### Task input
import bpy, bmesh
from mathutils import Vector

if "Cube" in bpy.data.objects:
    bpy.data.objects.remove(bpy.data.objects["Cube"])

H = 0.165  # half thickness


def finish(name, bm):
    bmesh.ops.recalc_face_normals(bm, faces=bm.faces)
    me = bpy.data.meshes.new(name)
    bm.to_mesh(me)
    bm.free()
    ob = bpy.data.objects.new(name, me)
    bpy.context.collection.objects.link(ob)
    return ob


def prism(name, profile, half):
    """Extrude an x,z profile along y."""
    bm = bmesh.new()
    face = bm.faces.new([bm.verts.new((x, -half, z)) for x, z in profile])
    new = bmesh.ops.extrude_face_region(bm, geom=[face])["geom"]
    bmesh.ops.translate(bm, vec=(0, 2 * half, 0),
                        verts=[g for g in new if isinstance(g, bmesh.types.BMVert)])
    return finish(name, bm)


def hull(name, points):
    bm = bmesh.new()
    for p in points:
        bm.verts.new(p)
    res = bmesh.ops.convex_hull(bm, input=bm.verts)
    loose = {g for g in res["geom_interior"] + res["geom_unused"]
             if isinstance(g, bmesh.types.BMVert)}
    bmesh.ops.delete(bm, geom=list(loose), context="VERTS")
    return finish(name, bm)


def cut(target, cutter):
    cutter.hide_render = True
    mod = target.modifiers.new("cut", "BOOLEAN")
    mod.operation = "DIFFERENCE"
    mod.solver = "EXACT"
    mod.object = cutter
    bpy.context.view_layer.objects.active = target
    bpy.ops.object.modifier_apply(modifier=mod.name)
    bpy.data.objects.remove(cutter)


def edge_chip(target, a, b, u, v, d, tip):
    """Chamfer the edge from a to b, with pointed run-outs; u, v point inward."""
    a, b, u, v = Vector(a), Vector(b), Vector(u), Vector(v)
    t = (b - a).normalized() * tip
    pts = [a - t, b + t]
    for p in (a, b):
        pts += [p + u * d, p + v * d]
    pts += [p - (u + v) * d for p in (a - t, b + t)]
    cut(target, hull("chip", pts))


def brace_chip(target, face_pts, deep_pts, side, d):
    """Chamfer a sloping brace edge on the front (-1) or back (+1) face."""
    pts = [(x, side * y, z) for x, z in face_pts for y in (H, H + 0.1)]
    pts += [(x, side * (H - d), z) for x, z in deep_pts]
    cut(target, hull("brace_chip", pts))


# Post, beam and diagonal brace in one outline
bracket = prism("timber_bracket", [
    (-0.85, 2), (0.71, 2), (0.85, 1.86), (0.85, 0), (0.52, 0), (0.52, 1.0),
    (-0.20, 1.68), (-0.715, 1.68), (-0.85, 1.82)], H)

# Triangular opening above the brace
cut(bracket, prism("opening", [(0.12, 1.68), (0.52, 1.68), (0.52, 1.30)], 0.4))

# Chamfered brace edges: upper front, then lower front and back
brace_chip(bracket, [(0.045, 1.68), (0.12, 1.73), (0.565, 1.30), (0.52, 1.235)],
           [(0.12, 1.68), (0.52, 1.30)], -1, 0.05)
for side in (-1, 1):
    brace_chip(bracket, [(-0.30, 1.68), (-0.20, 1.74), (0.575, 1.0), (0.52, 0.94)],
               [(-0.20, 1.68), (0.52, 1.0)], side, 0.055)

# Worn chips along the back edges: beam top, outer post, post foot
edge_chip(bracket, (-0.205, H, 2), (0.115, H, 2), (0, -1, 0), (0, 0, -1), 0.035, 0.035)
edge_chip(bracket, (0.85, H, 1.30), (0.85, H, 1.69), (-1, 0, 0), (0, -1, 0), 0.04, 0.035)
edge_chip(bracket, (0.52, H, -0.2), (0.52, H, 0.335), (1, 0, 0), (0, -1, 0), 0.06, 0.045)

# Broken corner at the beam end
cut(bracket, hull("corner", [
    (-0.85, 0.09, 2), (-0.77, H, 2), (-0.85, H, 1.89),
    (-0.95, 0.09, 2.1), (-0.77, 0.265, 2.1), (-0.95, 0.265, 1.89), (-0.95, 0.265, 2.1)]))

### About this task
Please make the answer a complete, exact reproduction of the records.

### Task solution
import bpy, bmesh
from mathutils import Vector

if "Cube" in bpy.data.objects:
    bpy.data.objects.remove(bpy.data.objects["Cube"])

H = 0.165  # half thickness


def finish(name, bm):
    bmesh.ops.recalc_face_normals(bm, faces=bm.faces)
    me = bpy.data.meshes.new(name)
    bm.to_mesh(me)
    bm.free()
    ob = bpy.data.objects.new(name, me)
    bpy.context.collection.objects.link(ob)
    return ob


def prism(name, profile, half):
    """Extrude an x,z profile along y."""
    bm = bmesh.new()
    face = bm.faces.new([bm.verts.new((x, -half, z)) for x, z in profile])
    new = bmesh.ops.extrude_face_region(bm, geom=[face])["geom"]
    bmesh.ops.translate(bm, vec=(0, 2 * half, 0),
                        verts=[g for g in new if isinstance(g, bmesh.types.BMVert)])
    return finish(name, bm)


def hull(name, points):
    bm = bmesh.new()
    for p in points:
        bm.verts.new(p)
    res = bmesh.ops.convex_hull(bm, input=bm.verts)
    loose = {g for g in res["geom_interior"] + res["geom_unused"]
             if isinstance(g, bmesh.types.BMVert)}
    bmesh.ops.delete(bm, geom=list(loose), context="VERTS")
    return finish(name, bm)


def cut(target, cutter):
    cutter.hide_render = True
    mod = target.modifiers.new("cut", "BOOLEAN")
    mod.operation = "DIFFERENCE"
    mod.solver = "EXACT"
    mod.object = cutter
    bpy.context.view_layer.objects.active = target
    bpy.ops.object.modifier_apply(modifier=mod.name)
    bpy.data.objects.remove(cutter)


def edge_chip(target, a, b, u, v, d, tip):
    """Chamfer the edge from a to b, with pointed run-outs; u, v point inward."""
    a, b, u, v = Vector(a), Vector(b), Vector(u), Vector(v)
    t = (b - a).normalized() * tip
    pts = [a - t, b + t]
    for p in (a, b):
        pts += [p + u * d, p + v * d]
    pts += [p - (u + v) * d for p in (a - t, b + t)]
    cut(target, hull("chip", pts))


def brace_chip(target, face_pts, deep_pts, side, d):
    """Chamfer a sloping brace edge on the front (-1) or back (+1) face."""
    pts = [(x, side * y, z) for x, z in face_pts for y in (H, H + 0.1)]
    pts += [(x, side * (H - d), z) for x, z in deep_pts]
    cut(target, hull("brace_chip", pts))


# Post, beam and diagonal brace in one outline
bracket = prism("timber_bracket", [
    (-0.85, 2), (0.71, 2), (0.85, 1.86), (0.85, 0), (0.52, 0), (0.52, 1.0),
    (-0.20, 1.68), (-0.715, 1.68), (-0.85, 1.82)], H)

# Triangular opening above the brace
cut(bracket, prism("opening", [(0.12, 1.68), (0.52, 1.68), (0.52, 1.30)], 0.4))

# Chamfered brace edges: upper front, then lower front and back
brace_chip(bracket, [(0.045, 1.68), (0.12, 1.73), (0.565, 1.30), (0.52, 1.235)],
           [(0.12, 1.68), (0.52, 1.30)], -1, 0.05)
for side in (-1, 1):
    brace_chip(bracket, [(-0.30, 1.68), (-0.20, 1.74), (0.575, 1.0), (0.52, 0.94)],
               [(-0.20, 1.68), (0.52, 1.0)], side, 0.055)

# Worn chips along the back edges: beam top, outer post, post foot
edge_chip(bracket, (-0.205, H, 2), (0.115, H, 2), (0, -1, 0), (0, 0, -1), 0.035, 0.035)
edge_chip(bracket, (0.85, H, 1.30), (0.85, H, 1.69), (-1, 0, 0), (0, -1, 0), 0.04, 0.035)
edge_chip(bracket, (0.52, H, -0.2), (0.52, H, 0.335), (1, 0, 0), (0, -1, 0), 0.06, 0.045)

# Broken corner at the beam end
cut(bracket, hull("corner", [
    (-0.85, 0.09, 2), (-0.77, H, 2), (-0.85, H, 1.89),
    (-0.95, 0.09, 2.1), (-0.77, 0.265, 2.1), (-0.95, 0.265, 1.89), (-0.95, 0.265, 2.1)]))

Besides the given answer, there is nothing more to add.